  • Consider activities such as swimming and yoga to maintain physical activity without excessively stressing the joints.
  • Allow more rest time between different training sessions.

The 2PEAK dynamic training plan helps athletes track breaks and effectively plan training after them.

If you need a temporary reduction in load, go to Plans > Adjust Schedule > Temporary Load Reduction or click here.

Enter the start and your best estimate for the end date of the break. The end date can always be modified later. Select a strategy for resuming training after a break (resume training immediately, quickly increase training volume, gradually increase, or slowly increase).

The chosen strategy should be determined by the individual situation: why the break was taken and when the next goal is. Training after a break will need to be adjusted based on past workouts, goals, the duration of the load reduction, etc.

4. Monitor Workouts

During the return to training sessions, closely monitor your body’s reaction. Pay attention to signals such as fatigue and muscle soreness, and do not ignore any signs of discomfort.

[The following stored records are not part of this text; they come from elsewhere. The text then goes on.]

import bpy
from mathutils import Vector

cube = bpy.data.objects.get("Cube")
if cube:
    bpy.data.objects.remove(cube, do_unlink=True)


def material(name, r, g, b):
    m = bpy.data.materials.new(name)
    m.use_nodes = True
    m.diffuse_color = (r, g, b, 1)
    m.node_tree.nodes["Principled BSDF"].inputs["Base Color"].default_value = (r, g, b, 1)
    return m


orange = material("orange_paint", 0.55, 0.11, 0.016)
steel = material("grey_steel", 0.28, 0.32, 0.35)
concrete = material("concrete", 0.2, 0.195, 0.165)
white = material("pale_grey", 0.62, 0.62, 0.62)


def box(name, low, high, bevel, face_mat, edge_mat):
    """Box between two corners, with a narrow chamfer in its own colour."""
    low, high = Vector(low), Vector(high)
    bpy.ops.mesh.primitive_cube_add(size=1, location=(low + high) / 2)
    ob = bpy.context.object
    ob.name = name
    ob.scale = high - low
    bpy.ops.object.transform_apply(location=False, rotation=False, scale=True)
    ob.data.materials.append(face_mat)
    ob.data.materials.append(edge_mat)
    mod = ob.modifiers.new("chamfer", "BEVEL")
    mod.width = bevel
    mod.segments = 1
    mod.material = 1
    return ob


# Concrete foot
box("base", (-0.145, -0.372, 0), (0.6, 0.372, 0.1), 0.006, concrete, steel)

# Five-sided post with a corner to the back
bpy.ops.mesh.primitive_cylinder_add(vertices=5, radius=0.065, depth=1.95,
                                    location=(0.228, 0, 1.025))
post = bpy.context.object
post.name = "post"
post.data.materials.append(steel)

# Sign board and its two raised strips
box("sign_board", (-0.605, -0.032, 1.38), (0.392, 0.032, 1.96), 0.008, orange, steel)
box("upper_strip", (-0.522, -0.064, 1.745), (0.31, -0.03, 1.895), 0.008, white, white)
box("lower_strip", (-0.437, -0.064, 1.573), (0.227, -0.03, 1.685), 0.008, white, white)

If heart rate and perceived effort are higher than usual during the initial sessions, it’s advisable to reduce the workout intensity. If you experience symptoms such as dizziness, nausea, or fever, it is wise to stop training and consult your healthcare professional once again.

5. Nutrition and Recovery

The recovery phase is as crucial as the training itself. Ensure you respect the necessary recovery times for your body. Getting enough sleep and allowing active or complete rest days is crucial to enable muscles to recover and heal. Proper recovery helps reduce the risk of overtraining, facilitating a more effective return to physical activity.

Additionally, a balanced diet plays an essential role in the recovery process after illness, as it helps restore lost energy and nutrients. Taking a multivitamin supplement can be particularly beneficial, especially if the illness has affected appetite or led to a reduced nutrient intake. This support can contribute to strengthening the immune system and promoting rapid healing by providing the body with the necessary elements for regeneration and overall well-being.


Create a training plan for triathlon, cycling, and running based on artificial intelligence with 2PEAK that adapts to your performance after each training session. Download the app and start revolutionizing your training.